### Material shown
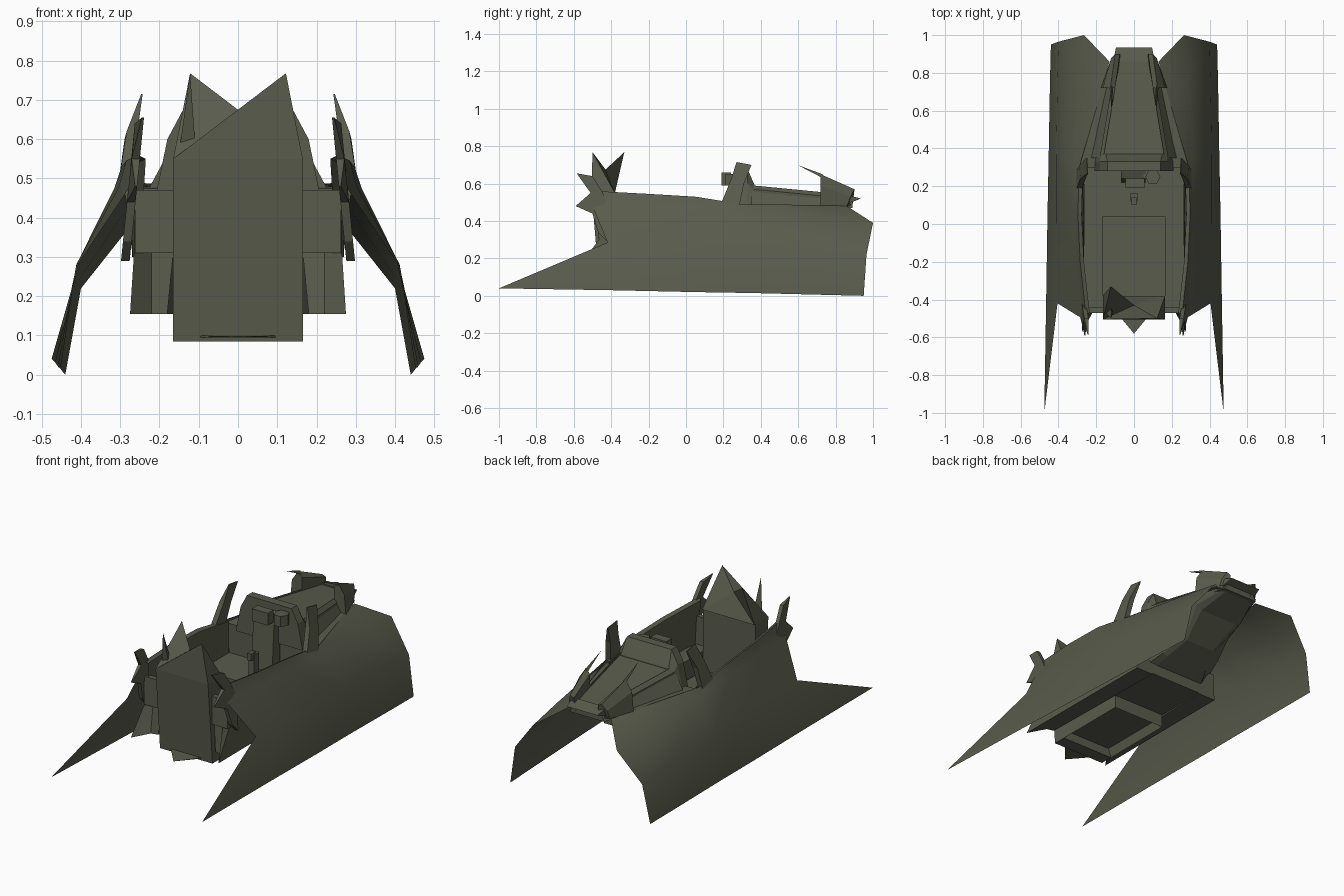
import bpy, bmesh, math
from mathutils import Vector

if "Cube" in bpy.data.objects:
    bpy.data.objects.remove(bpy.data.objects["Cube"])

olive = bpy.data.materials.new("olive armour")
olive.diffuse_color = (0.100, 0.106, 0.073, 1)
olive.use_nodes = True
olive.node_tree.nodes["Principled BSDF"].inputs["Base Color"].default_value = olive.diffuse_color


def finish(name, bm, mirror=False, smooth=False, normals=True):
    if mirror:
        geo = bmesh.ops.duplicate(bm, geom=bm.verts[:] + bm.edges[:] + bm.faces[:])["geom"]
        for v in [g for g in geo if isinstance(g, bmesh.types.BMVert)]:
            v.co.x *= -1
        bmesh.ops.reverse_faces(bm, faces=[g for g in geo if isinstance(g, bmesh.types.BMFace)])
    if normals:
        bmesh.ops.recalc_face_normals(bm, faces=bm.faces[:])
    me = bpy.data.meshes.new(name)
    bm.to_mesh(me)
    bm.free()
    me.materials.append(olive)
    ob = bpy.data.objects.new(name, me)
    bpy.context.collection.objects.link(ob)
    if smooth:
        bpy.ops.object.select_all(action='DESELECT')
        ob.select_set(True)
        bpy.context.view_layer.objects.active = ob
        bpy.ops.object.shade_smooth_by_angle(angle=math.radians(35))
    return ob


def loft(name, rings, closed=True, mirror=False, smooth=False):
    """Skin equal-length rings; closed rings are capped, open ones give a sheet."""
    bm = bmesh.new()
    rows = [[bm.verts.new(p) for p in r] for r in rings]
    n = len(rows[0])
    for a, b in zip(rows, rows[1:]):
        for i in range(n if closed else n - 1):
            j = (i + 1) % n
            bm.faces.new((a[i], a[j], b[j], b[i]))
    if closed:
        bm.faces.new(rows[0])
        bm.faces.new(rows[-1])
    return finish(name, bm, mirror, smooth, closed)


def box(name, x0, x1, y0, y1, z0, z1, mirror=False):
    ring = lambda z: [(x0, y0, z), (x1, y0, z), (x1, y1, z), (x0, y1, z)]
    return loft(name, [ring(z0), ring(z1)], mirror=mirror)


def sym(y, half):
    """Cross-section at y from its right half, listed bottom to top."""
    return [(x, y, z) for x, z in half] + [(-x, y, z) for x, z in reversed(half)]


def spike(name, base, tip, mirror=False):
    bm = bmesh.new()
    b = [bm.verts.new(p) for p in base]
    t = bm.verts.new(tip)
    bm.faces.new(b)
    for i in range(len(b)):
        bm.faces.new((b[i], b[(i + 1) % len(b)], t))
    return finish(name, bm, mirror)


# swept side armour sheets, rim to ground edge
loft("side_armour", [
    [(.255, -.48, .56), (.275, -.50, .48), (.405, -.42, .285), (.475, -1.0, .04)],
    [(.285, -.20, .545), (.305, -.20, .475), (.41, -.20, .285), (.465, -.40, .03)],
    [(.297, .05, .53), (.315, .05, .475), (.412, .05, .28), (.458, .05, .02)],
    [(.29, .30, .49), (.31, .32, .47), (.412, .35, .265), (.452, .35, .015)],
    [(.165, .73, .485), (.285, .75, .42), (.405, .75, .24), (.445, .75, .005)],
    [(.13, .86, .48), (.265, 1.0, .39), (.40, .965, .22), (.44, .95, 0)],
], closed=False, mirror=True, smooth=True)

# cockpit inner walls
loft("cockpit_wall", [
    [(.255, -.48, .56), (.235, -.47, .55), (.25, -.46, .30)],
    [(.285, -.20, .545), (.265, -.20, .535), (.265, -.20, .30)],
    [(.297, .05, .53), (.277, .05, .52), (.268, .05, .30)],
    [(.29, .30, .49), (.27, .30, .485), (.27, .30, .30)],
], closed=False, mirror=True)

# lower hull: side pods with pointed front corners, deck and foot well
loft("hull_pod", [
    [(.165, .35, .155), (.272, .35, .155), (.275, -.57, .155), (.22, -.47, .155), (.18, -.46, .155)],
    [(.165, .35, .31), (.265, .35, .31), (.265, -.46, .31), (.22, -.45, .31), (.165, -.45, .31)],
], mirror=True)
box("front_bulkhead", .16, .262, -.47, -.44, .31, .47, mirror=True)
box("rear_deck", -.166, .166, .04, .35, .16, .31)

bm = bmesh.new()
bmesh.ops.create_cube(bm, size=1)
for v in bm.verts:
    v.co = Vector((v.co.x * .33, -.21 + v.co.y * .50, .1425 + v.co.z * .115))
bm.normal_update()
under = [f for f in bm.faces if f.normal.z < -.9]
bmesh.ops.inset_region(bm, faces=under, thickness=.025)
bmesh.ops.translate(bm, verts=under[0].verts[:], vec=(0, 0, .05))
finish("foot_well", bm)

# rear hull, undercut towards the tail
loft("rear_hull", [
    sym(.30, [(.14, .20), (.20, .20), (.265, .31), (.29, .475)]),
    sym(.42, [(.12, .25), (.15, .26), (.24, .36), (.258, .48)]),
    sym(.55, [(.09, .305), (.105, .31), (.20, .42), (.22, .482)]),
    sym(.71, [(.12, .41), (.155, .43), (.165, .45), (.172, .485)]),
    sym(.88, [(.08, .475), (.10, .48), (.11, .485), (.12, .49)]),
])

# front shield, leaning slightly forward, with jagged crest
loft("front_shield", [[(-.165, y, z), (.165, y, z), (.165, -.39, z), (-.165, -.39, z)]
                      for y, z in ((-.465, .085), (-.505, .55))])
bm = bmesh.new()
A, B, C, D, L, V, R = [bm.verts.new(p) for p in (
    (-.165, -.505, .55), (.165, -.505, .55), (.165, -.38, .55), (-.165, -.38, .55),
    (-.122, -.33, .768), (0, -.43, .675), (.122, -.5, .768))]
for f in ((A, V, L), (A, R, V), (A, B, R), (B, C, R), (C, V, R), (C, D, V), (D, L, V), (D, A, L), (A, D, C, B)):
    bm.faces.new(f)
finish("shield_crest", bm)
spike("crest_spike", [(-.15, -.47, .57), (-.11, -.47, .60), (-.12, -.43, .58)], (-.122, -.5, .768))
spike("shield_nose", [(-.1, -.46, .095), (.1, -.46, .095), (.1, -.46, .10), (-.1, -.46, .10)], (0, -.58, .097))

# barbed horns at the front corners, thinning to their tips
barb = [(-.59, .48), (-.51, .55), (-.585, .655), (-.50, .64), (-.45, .56),
        (-.42, .50), (-.42, .29), (-.47, .34), (-.50, .44)]
loft("front_horn", [[(.249 + (.56 - z) * .1 + side * min(.022, .003 + (y + .6) * .2), y, z) for y, z in barb]
                    for side in (0, 1)], mirror=True)

# upright pillars beside the bulkhead
post = [(.19, .50), (.24, .62), (.27, .715), (.35, .70), (.31, .60), (.285, .48)]
loft("side_pillar", [[(.245 + (.70 - z) * .14 + side * min(.03, (.73 - z) * .25), y, z) for y, z in post]
                     for side in (0, 1)], mirror=True)

# arched bulkhead and engine hood
arch = [(.21, .455), (.18, .60), (.14, .675)]
loft("arched_bulkhead", [sym(.28, arch), sym(.33, arch), sym(.37, [(.205, .46), (.175, .56), (.15, .585)])])
loft("engine_hood", [sym(.35, [(.235, .46), (.17, .58)]), sym(.72, [(.155, .47), (.105, .545)]),
                     sym(.89, [(.11, .47), (.075, .53)])])
loft("hood_rail", [[(x, y, z), (x + .02, y, z - .02), (x + .02, y, z - .04), (x, y, z - .04)]
                   for x, y, z in ((.16, .36, .59), (.10, .72, .555))], mirror=True)

# tail cowl blocks, antennas and lip
loft("tail_cowl", [
    [(.10, .72, .48), (.175, .72, .48), (.165, .72, .59), (.125, .72, .65), (.10, .72, .62)],
    [(.07, .89, .48), (.125, .86, .48), (.12, .88, .53), (.10, .90, .57), (.075, .90, .56)],
], mirror=True)
spike("antenna", [(.11, .73, .63), (.13, .73, .63), (.12, .73, .65)], (.118, .595, .70), mirror=True)
loft("tail_lip", [[(s, .86, .49), (s * .87, .935, .52), (s, .86, .54)] for s in (.11, -.11)])

# control console, post and lever
loft("console", [[(x, .22, .30), (x, .29, .30), (x, .29, .64), (x, .24, .62)] for x in (-.07, .06)])
box("console_display", -.045, .055, .19, .24, .59, .66)
loft("control_post", [[(.10 + .04 * math.cos(a * math.pi / 3), .25 + .045 * math.sin(a * math.pi / 3), z)
                       for a in range(6)] for z in (.59, .65)])
box("post_arm", .05, .10, .24, .29, .60, .63)
box("lever", -.018, .018, .12, .165, .30, .44)
box("lever_grip", -.012, .012, .10, .14, .41, .45)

### The problem
Please repeat, with no pictures, each line from the start of the records above through the line with "olive.use_nodes = True", inclusive, and only those.

### Answer for this exercise
import bpy, bmesh, math
from mathutils import Vector

if "Cube" in bpy.data.objects:
    bpy.data.objects.remove(bpy.data.objects["Cube"])

olive = bpy.data.materials.new("olive armour")
olive.diffuse_color = (0.100, 0.106, 0.073, 1)
olive.use_nodes = True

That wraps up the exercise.